After being taunted with homophobic slurs for his interest in men, Emile Griffith would knockout Benny Paret so bad he would die days later…
Emile Griffith and Benny “Kid” Paret’s rivalry in the boxing ring is etched in history for its tragic culmination. Their intense trilogy of fights within a year, culminating in Griffith’s fatal victory over Paret on March 24, 1962, is a stark reminder of the brutal nature of the sport. Paret, only 25 and a recent welterweight champion, faced Griffith, a year younger, in a match that would end in irreversible tragedy.
Before their final, fateful match, an incident at the weigh-in set the tone for what was to come. Paret, aware of Griffith’s bisexuality, taunted him with a homophobic slur, “maricón.” This deeply personal attack, especially in an era when secrecy about one’s sexuality was paramount, ignited a fire in Griffith. The anger and humiliation he felt at that moment were palpable and would later find a devastating outlet in the ring.
The fight itself was a harrowing spectacle. Griffith, channeling his pent-up rage, unleashed a barrage of uppercuts on Paret, who, trapped against the ropes and corner post, could offer no defense. The referee, Ruby Goldstein, known for his cautious approach in fights, shockingly delayed intervening. By the time he did, Paret had already slipped into a coma from which he would never recover, dying ten days later.
Griffith’s victory was overshadowed by immense guilt and a haunting fear of repeating such a tragedy. Known for his gentle nature outside the ring, the incident profoundly affected him. His subsequent fights were marked by a noticeable reluctance to fully engage, a shadow of the fear of causing another fatality.
In the years following his retirement from boxing in 1977, Emile Griffith’s life was a journey marked by introspection and the struggle to come to terms with the shadows of his past. The tragic fight with Benny Paret cast a long, somber shadow over his life, influencing his actions and thoughts long after he had left the ring.

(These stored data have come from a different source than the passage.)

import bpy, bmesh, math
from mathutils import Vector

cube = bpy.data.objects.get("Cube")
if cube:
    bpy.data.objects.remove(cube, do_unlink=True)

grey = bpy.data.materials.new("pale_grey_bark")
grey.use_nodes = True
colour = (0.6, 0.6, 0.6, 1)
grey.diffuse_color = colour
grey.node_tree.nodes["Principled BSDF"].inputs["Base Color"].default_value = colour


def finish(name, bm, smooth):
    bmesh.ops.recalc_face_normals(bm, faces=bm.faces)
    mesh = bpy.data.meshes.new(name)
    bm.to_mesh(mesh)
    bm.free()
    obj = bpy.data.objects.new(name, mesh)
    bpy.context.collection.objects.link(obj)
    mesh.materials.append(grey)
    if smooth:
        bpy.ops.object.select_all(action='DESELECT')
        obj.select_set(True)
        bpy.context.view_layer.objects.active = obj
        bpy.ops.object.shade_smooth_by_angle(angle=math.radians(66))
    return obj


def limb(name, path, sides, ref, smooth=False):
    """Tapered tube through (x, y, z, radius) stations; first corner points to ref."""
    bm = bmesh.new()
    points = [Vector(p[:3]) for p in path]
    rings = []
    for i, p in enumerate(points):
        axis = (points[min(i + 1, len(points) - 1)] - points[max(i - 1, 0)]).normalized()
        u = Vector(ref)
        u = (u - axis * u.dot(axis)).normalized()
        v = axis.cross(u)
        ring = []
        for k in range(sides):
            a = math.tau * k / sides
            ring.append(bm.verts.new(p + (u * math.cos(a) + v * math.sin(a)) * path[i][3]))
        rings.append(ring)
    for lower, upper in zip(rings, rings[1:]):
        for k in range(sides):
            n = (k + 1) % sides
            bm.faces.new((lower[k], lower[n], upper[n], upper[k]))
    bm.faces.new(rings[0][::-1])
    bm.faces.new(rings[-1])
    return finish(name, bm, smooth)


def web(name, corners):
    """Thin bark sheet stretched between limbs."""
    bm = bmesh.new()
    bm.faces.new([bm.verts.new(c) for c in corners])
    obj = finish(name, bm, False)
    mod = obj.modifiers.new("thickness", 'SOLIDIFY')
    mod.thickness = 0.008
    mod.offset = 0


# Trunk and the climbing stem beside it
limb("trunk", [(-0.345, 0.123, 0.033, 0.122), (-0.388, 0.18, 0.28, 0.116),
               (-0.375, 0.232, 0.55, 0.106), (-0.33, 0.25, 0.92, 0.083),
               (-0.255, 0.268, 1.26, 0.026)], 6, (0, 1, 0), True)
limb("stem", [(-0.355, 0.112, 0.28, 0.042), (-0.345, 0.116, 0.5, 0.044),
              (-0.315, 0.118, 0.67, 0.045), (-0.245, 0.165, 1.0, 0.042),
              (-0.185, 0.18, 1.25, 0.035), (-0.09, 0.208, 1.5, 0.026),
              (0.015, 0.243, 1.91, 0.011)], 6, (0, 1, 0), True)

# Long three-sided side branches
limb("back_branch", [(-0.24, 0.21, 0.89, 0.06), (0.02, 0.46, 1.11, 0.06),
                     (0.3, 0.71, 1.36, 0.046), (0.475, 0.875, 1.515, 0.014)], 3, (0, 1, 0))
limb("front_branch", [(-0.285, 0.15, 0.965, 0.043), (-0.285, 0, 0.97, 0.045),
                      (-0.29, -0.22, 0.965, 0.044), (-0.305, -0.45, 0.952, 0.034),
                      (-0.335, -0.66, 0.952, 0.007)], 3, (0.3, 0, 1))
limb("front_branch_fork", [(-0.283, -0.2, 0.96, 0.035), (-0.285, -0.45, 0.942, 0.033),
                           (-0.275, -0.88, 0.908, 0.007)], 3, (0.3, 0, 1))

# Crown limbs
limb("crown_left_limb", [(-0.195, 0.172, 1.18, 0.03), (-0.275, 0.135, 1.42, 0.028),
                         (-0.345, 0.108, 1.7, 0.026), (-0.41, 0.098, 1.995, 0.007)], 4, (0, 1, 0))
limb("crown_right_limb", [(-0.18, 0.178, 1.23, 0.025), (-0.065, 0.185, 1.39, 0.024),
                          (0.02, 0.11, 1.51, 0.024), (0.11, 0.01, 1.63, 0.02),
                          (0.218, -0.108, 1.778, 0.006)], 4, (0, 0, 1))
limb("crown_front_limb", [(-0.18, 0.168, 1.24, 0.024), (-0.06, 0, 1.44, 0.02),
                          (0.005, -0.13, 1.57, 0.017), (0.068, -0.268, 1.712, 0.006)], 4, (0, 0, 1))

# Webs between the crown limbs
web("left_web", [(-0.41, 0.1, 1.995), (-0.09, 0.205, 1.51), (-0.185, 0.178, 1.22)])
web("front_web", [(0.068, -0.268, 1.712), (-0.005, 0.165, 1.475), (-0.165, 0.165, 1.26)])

Griffith’s later years were punctuated by personal challenges and health issues. In 1992, a brutal attack outside a gay bar in Manhattan left him with severe injuries, including brain damage and broken bones.
Griffith’s health deteriorated further as he suffered from dementia pugilistica, a condition common among boxers due to repeated head trauma. This condition, also known as “punch-drunk syndrome,” led to a significant decline in his cognitive abilities and overall health, marking his final years with hardship and dependency.

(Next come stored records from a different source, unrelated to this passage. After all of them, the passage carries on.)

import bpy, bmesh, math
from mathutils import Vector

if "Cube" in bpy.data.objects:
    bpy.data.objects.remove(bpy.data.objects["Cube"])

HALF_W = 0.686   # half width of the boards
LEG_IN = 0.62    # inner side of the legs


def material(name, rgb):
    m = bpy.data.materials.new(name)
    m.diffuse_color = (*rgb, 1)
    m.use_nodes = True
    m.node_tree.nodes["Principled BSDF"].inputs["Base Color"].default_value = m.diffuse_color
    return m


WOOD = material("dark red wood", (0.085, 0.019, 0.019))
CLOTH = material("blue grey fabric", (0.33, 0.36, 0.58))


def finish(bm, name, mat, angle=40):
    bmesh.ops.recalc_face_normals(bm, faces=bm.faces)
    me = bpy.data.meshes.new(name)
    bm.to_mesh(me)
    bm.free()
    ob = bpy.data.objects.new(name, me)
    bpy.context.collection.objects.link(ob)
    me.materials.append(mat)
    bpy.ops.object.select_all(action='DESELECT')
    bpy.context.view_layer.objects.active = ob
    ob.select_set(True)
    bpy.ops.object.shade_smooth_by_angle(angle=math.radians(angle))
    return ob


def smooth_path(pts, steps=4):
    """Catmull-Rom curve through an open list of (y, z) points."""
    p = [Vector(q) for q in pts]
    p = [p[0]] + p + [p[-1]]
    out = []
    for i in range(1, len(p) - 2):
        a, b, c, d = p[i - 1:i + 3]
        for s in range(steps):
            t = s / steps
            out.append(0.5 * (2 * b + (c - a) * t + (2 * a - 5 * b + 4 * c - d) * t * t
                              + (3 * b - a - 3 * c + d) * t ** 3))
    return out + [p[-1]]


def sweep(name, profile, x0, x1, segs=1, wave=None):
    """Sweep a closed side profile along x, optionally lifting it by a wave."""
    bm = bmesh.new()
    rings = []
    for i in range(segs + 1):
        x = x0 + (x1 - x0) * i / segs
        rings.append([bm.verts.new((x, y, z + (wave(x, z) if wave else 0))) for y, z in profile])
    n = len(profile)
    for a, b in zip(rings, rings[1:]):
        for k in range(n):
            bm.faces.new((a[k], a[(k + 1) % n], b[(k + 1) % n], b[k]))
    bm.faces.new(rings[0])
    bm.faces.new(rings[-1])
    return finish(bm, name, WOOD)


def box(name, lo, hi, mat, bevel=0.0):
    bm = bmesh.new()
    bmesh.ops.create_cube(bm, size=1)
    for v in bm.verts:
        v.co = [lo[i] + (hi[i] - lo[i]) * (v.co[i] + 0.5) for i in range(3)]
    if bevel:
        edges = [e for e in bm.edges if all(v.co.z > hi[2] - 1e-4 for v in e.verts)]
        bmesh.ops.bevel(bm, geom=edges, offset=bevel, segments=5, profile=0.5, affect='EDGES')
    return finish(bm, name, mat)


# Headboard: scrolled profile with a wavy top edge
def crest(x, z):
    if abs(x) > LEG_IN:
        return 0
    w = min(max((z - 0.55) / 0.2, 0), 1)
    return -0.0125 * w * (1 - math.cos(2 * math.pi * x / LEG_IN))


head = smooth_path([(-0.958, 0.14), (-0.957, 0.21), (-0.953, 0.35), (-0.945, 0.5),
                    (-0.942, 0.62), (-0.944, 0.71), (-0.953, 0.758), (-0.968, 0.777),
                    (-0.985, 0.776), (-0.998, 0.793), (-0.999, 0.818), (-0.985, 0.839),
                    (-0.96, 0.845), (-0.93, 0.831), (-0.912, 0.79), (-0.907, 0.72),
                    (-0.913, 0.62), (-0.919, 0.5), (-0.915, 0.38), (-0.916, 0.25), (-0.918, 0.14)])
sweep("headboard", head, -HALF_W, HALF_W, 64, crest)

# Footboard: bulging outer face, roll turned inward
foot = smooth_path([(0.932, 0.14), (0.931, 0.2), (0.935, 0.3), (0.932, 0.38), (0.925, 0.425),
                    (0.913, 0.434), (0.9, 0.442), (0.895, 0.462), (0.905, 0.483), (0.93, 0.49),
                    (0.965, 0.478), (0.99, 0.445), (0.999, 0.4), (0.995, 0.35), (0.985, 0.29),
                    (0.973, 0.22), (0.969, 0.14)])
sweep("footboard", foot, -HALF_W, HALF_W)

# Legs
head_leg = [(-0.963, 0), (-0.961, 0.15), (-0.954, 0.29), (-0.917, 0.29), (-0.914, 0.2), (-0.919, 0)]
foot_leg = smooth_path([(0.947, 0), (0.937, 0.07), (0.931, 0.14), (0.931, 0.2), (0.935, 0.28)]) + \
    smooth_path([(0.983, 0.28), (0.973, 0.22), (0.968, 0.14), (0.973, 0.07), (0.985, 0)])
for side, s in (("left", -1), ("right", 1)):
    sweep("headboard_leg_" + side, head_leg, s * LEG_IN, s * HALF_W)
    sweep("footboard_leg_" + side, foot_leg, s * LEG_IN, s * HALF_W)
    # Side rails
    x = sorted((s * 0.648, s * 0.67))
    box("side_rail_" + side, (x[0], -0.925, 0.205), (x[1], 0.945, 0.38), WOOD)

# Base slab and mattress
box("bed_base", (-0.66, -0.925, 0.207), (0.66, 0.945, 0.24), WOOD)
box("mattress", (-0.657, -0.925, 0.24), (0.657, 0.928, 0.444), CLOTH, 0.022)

Emile Griffith passed away in 2013, leaving behind a legacy that transcends boxing. His life story serves as a powerful narrative about the struggles of athletes, the impact of societal attitudes on personal identity, and the enduring human spirit.